The facility would also be in lock-step collaboration with efforts currently underway to make southern Chester County a worldwide center of excellence for indoor agriculture, which would bring scientific research teams and individuals from around the world to our community.

Employing 150 white-collar professionals would increase tax revenues for both the township and local school districts.

Just as there are naysayers at nearly every corner of a great idea, the potential start of an indoor medical marijuana cultivation and manufacturing facility will certainly draw from the woodwork those who believe that this facility will convert New Garden Township into a drug den of filth and lawlessness – the economic equivalent of teenage punks selling weed to stoners.

This naivete is galling to hear, and it should be stricken from the conversation, immediately. The use of cannabis for medical purposes is now legal in 31 states including Pennsylvania, as well as in Washington, D.C. and the territories of Guam and Puerto Rico. Further, the oils and other approved products cultivated from marijuana, commonly known as cannabinoids or CBD, are proven medical supplements that decrease the physiological effects of anxiety; improve symptoms of post-traumatic stress disorder anxiety; reduce arthritis, chronic and muscle pain, and pain caused by Multiple Sclerosis; and to alleviate the side effects caused by cancer treatment.

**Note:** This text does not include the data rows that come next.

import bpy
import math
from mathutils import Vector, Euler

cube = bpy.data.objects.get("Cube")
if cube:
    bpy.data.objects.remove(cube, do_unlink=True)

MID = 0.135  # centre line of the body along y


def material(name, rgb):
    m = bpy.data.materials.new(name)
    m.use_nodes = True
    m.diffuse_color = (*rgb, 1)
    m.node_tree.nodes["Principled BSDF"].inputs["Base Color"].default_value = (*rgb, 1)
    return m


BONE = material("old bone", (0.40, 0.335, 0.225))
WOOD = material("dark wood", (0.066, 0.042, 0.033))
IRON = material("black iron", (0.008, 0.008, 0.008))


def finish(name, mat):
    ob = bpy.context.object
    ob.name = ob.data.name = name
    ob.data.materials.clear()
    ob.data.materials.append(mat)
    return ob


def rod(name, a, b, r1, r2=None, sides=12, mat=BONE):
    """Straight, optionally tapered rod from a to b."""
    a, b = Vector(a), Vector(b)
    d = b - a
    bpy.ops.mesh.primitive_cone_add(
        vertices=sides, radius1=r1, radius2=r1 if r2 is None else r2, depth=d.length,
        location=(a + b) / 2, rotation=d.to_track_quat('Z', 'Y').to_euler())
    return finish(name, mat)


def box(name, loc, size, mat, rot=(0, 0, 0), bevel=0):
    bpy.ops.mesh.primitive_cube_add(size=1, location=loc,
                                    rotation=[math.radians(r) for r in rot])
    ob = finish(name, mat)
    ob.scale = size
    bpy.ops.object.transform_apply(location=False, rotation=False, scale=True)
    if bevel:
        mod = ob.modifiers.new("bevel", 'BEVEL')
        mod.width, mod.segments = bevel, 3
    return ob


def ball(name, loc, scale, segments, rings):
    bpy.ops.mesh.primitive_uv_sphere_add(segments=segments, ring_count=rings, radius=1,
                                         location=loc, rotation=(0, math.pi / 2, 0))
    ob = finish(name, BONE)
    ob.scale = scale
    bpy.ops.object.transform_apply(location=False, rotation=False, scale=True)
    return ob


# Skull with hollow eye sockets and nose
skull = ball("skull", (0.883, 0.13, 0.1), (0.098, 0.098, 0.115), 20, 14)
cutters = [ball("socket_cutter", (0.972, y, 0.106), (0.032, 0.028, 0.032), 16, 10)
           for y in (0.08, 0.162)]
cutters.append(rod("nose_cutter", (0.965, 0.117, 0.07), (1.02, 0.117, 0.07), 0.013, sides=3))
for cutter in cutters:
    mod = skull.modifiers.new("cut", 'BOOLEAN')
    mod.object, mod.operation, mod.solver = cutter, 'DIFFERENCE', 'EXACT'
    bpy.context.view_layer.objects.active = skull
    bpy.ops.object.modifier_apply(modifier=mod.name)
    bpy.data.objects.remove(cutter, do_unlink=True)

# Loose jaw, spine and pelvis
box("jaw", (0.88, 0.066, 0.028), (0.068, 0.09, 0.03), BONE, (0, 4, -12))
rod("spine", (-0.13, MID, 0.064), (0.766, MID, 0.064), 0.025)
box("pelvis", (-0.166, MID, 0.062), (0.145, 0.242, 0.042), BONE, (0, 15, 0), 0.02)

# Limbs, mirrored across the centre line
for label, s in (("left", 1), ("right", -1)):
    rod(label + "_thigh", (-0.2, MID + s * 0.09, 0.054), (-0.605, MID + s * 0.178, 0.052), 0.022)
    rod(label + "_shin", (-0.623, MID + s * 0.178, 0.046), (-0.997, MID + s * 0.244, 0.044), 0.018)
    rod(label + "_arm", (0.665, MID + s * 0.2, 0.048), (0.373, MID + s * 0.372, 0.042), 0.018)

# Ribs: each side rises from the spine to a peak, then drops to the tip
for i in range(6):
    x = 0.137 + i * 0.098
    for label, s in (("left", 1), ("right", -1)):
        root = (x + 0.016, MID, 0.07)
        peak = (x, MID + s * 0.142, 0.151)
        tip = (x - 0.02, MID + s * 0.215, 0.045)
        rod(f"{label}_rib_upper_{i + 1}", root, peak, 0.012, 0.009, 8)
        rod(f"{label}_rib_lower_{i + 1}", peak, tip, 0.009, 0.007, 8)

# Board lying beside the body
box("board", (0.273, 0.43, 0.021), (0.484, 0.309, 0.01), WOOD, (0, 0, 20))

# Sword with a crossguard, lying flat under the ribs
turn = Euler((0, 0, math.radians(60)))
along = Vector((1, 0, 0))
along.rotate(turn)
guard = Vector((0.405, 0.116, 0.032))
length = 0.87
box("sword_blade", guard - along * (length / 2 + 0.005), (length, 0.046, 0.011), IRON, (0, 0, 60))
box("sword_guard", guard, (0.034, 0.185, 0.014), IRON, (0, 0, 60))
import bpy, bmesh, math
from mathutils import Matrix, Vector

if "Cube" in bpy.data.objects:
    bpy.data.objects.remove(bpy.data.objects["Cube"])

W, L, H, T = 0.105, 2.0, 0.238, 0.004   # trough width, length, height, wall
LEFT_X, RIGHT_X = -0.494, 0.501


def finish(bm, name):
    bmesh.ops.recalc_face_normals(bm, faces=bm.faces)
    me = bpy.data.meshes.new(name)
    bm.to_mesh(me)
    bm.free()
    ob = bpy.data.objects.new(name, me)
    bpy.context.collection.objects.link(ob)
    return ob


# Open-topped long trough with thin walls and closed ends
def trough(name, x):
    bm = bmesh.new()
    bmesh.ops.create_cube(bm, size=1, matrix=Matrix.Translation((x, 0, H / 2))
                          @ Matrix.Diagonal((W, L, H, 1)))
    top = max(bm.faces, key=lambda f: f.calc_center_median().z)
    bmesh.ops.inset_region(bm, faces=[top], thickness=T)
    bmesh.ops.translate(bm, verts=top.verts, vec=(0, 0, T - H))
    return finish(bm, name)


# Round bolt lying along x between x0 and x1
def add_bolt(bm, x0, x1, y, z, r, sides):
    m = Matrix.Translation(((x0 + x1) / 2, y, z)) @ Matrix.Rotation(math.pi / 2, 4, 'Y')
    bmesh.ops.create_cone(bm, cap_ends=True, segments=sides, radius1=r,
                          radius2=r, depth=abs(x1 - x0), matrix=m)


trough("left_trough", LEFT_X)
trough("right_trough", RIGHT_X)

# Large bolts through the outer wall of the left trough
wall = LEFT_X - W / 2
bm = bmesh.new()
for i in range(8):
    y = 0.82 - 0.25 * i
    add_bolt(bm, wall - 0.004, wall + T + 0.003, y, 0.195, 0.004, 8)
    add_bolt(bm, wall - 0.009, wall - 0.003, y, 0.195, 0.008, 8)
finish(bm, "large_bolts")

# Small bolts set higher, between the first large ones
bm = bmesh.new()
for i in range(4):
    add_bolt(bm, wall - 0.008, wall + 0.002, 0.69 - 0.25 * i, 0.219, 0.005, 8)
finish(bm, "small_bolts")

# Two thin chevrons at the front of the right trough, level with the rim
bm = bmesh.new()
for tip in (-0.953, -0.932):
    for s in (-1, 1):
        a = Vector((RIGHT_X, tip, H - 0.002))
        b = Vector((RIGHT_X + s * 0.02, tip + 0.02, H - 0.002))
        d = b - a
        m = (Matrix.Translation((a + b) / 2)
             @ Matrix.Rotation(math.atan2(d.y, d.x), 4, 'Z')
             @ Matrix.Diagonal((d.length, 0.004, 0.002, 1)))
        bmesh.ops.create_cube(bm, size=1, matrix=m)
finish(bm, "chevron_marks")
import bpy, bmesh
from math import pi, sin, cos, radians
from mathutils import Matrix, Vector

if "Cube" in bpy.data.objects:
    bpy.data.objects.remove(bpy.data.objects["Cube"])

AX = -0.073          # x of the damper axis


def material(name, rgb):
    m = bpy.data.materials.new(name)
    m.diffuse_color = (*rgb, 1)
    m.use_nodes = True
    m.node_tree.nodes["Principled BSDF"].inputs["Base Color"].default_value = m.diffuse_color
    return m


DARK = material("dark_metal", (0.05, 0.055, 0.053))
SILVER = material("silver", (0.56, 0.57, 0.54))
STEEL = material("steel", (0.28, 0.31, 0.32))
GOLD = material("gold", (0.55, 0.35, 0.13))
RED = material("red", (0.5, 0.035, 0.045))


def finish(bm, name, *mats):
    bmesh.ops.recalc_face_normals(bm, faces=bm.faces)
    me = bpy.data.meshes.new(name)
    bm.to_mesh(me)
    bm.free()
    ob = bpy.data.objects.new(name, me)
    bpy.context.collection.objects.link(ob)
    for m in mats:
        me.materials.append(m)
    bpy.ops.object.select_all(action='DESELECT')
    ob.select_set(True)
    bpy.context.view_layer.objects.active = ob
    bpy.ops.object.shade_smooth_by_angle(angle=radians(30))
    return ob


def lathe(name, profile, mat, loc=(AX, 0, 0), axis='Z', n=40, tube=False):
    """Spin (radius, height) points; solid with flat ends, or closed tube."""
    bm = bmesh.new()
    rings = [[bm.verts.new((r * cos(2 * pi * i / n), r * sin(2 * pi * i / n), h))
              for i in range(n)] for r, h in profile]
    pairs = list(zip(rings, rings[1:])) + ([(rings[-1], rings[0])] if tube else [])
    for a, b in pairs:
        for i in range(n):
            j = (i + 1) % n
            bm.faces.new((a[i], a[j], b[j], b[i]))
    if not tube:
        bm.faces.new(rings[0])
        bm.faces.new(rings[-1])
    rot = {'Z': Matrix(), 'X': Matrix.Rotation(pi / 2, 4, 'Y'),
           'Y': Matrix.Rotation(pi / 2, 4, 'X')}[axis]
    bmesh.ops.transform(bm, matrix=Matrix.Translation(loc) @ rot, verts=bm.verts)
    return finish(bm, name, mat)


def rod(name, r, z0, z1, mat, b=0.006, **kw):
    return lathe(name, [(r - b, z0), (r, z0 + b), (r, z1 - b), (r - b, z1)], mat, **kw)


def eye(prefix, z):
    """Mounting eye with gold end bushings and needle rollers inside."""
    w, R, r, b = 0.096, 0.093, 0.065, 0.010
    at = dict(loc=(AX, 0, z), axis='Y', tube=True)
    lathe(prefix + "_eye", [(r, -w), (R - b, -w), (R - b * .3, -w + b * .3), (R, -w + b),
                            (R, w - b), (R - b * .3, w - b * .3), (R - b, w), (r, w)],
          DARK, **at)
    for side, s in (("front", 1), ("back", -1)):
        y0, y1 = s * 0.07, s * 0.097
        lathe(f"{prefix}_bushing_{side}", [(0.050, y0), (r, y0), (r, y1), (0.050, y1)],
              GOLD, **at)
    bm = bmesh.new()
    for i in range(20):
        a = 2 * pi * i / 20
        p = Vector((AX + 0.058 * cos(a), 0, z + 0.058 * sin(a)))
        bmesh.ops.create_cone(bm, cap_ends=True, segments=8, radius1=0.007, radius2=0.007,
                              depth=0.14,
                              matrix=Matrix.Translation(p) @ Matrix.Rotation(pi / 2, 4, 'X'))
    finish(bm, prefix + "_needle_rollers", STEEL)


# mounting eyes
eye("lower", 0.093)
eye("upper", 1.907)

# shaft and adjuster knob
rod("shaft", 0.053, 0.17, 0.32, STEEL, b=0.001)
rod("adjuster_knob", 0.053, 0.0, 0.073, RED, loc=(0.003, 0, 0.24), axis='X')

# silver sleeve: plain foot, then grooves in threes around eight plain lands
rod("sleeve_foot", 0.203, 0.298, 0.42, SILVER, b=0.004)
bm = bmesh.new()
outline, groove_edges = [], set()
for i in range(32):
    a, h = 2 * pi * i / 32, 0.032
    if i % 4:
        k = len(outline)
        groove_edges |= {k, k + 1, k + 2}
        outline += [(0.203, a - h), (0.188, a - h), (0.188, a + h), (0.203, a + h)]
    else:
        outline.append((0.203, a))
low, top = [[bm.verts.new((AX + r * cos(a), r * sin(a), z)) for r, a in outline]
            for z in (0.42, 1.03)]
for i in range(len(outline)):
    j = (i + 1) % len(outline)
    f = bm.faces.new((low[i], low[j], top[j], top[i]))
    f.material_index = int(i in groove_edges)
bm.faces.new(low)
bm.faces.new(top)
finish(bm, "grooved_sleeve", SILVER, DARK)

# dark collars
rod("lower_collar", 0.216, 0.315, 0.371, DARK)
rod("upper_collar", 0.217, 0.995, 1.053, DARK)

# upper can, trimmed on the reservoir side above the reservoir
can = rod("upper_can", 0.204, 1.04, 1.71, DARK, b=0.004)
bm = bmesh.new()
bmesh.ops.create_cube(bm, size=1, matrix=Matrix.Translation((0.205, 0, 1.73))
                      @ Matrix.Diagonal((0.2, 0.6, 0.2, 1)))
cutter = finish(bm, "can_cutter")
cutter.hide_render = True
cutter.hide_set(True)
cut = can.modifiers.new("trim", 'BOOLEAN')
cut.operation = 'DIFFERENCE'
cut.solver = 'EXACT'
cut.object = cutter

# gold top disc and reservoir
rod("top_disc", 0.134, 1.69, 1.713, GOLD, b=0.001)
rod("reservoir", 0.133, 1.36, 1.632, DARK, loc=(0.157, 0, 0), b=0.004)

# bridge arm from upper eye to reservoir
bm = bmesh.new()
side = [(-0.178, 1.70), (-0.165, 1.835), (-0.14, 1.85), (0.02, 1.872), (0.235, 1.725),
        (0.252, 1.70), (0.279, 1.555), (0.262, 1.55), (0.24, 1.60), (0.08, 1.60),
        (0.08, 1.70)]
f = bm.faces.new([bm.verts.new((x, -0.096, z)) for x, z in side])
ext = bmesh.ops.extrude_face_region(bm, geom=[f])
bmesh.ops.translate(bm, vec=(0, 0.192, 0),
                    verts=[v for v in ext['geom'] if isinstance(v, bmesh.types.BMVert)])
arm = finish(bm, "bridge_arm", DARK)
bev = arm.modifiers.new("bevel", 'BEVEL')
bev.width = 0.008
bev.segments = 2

DeSanctis returned to the New Garden board on Oct. 15 for a second conditional use hearing, from which the board has 45 days to render its decision on whether to green light the proposed idea. While DeSanctis and Tuttleman wait on the Commonwealth to grant them a license top operate the facility, a “yes” vote by the board would serve as a sign that New Garden Township is willing to enter the new century, the new world and the new way of science and technology, full throttle.